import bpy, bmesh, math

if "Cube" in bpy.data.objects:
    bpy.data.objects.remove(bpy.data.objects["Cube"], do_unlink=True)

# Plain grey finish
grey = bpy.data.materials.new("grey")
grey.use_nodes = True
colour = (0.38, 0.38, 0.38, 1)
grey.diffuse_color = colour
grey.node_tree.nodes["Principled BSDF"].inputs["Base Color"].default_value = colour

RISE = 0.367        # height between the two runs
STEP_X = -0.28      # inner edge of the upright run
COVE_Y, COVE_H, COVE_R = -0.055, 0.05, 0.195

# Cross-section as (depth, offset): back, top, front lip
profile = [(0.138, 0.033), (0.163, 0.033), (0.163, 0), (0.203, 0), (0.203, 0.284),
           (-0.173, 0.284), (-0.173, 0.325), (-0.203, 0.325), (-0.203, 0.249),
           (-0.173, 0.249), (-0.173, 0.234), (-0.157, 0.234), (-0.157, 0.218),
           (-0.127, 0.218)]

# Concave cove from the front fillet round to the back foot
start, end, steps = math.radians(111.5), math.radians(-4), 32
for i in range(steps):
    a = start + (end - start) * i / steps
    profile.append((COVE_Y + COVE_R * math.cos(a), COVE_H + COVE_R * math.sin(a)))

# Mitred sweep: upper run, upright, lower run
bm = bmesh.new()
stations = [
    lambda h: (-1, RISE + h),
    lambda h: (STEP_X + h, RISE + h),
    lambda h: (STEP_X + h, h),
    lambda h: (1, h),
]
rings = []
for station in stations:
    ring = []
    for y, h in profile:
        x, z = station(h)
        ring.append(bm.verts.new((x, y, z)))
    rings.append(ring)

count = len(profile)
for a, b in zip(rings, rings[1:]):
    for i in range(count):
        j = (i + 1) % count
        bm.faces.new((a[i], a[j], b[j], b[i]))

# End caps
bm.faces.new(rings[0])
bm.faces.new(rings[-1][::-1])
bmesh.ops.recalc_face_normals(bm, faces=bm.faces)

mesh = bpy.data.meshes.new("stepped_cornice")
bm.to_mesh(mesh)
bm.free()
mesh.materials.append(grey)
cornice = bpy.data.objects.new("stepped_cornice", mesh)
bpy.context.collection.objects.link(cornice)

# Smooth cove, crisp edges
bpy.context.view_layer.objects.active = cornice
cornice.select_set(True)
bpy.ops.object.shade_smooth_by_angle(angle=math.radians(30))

◆ ◆ ◆ ◆ ◆ ◆ ◆

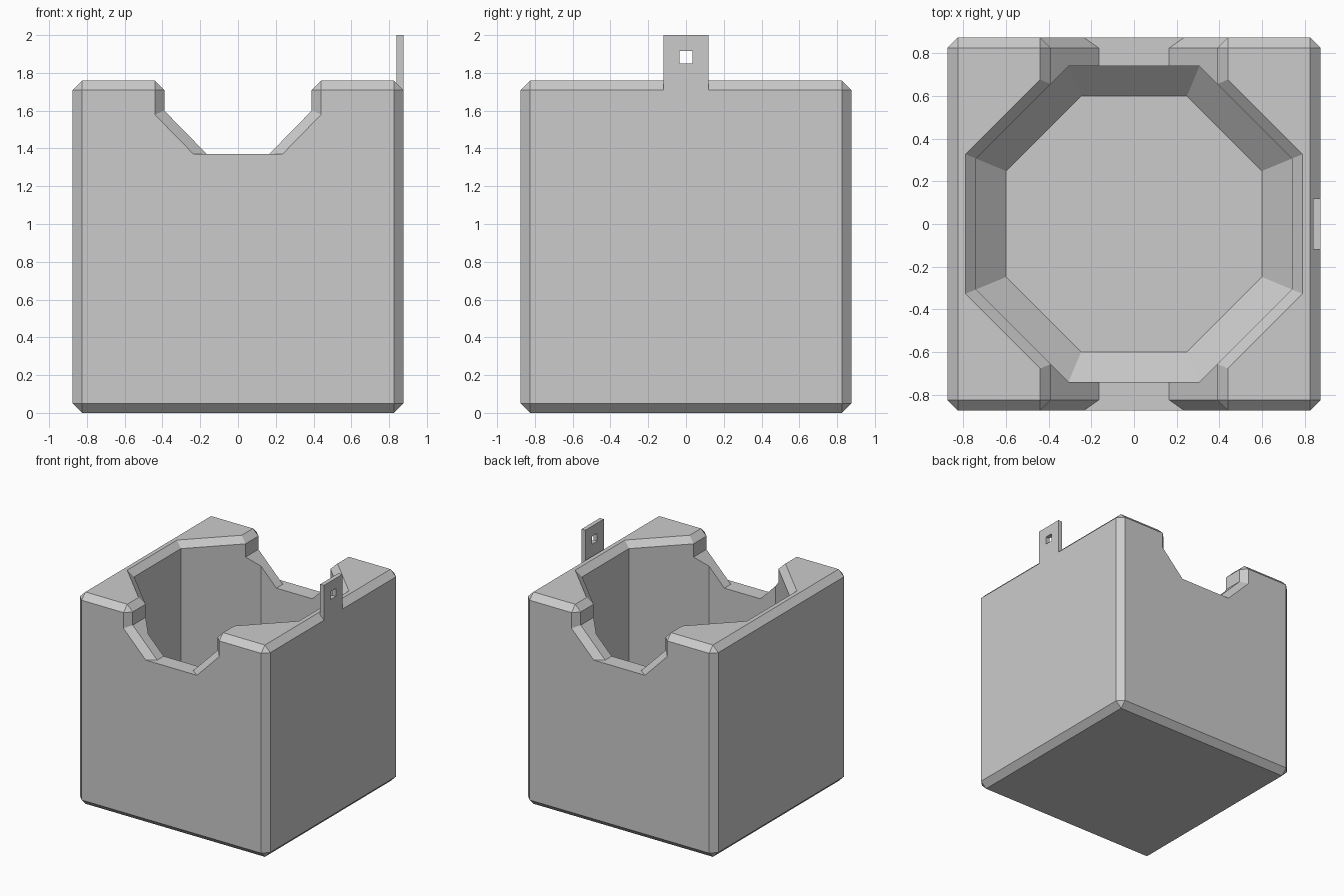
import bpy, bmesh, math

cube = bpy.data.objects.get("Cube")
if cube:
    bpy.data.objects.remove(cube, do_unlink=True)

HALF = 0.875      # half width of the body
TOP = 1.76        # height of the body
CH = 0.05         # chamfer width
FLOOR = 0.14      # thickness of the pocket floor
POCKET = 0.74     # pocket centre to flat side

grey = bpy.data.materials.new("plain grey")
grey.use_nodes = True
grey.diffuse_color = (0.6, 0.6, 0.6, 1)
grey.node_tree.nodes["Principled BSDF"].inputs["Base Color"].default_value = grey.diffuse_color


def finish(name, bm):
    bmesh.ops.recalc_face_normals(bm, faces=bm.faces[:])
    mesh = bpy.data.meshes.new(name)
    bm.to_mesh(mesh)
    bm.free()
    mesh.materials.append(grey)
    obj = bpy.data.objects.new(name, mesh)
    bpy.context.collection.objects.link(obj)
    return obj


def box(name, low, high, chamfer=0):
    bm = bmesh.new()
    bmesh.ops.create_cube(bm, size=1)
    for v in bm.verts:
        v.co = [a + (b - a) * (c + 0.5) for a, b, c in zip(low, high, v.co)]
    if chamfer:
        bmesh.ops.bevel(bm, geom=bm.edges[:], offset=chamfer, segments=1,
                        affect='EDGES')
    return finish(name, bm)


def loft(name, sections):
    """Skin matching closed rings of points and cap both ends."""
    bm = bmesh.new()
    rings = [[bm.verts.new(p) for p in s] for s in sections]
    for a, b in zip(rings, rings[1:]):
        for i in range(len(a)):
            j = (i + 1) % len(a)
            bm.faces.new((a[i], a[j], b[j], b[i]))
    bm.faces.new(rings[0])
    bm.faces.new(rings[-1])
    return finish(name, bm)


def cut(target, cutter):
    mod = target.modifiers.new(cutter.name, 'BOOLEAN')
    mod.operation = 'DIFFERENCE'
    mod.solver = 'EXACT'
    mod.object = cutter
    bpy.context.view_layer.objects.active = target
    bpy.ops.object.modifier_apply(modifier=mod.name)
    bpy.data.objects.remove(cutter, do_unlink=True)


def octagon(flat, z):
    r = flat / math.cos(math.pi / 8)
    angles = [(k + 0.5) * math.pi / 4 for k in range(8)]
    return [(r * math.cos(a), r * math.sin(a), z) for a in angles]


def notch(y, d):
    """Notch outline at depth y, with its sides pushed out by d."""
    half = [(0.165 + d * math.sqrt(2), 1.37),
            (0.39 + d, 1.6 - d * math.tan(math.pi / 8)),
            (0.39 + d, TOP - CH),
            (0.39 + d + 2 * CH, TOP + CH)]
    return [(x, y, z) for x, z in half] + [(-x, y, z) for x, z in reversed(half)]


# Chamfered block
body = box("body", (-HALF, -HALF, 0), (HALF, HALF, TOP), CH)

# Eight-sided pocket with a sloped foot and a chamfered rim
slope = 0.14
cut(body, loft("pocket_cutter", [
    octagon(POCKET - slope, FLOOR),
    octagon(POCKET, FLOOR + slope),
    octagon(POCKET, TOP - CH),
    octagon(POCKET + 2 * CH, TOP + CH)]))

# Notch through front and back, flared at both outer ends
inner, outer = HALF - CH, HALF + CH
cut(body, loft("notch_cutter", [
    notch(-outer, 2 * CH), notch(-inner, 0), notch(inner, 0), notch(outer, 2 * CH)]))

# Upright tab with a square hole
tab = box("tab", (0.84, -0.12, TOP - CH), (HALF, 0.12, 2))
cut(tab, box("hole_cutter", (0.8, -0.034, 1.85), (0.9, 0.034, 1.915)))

◆ ◆ ◆ ◆ ◆ ◆ ◆

Please show, exactly as written, every line above that contains the word "return".

Solution to this task:
    return obj
    return finish(name, bm)
    return finish(name, bm)
    return [(r * math.cos(a), r * math.sin(a), z) for a in angles]
    return [(x, y, z) for x, z in half] + [(-x, y, z) for x, z in reversed(half)]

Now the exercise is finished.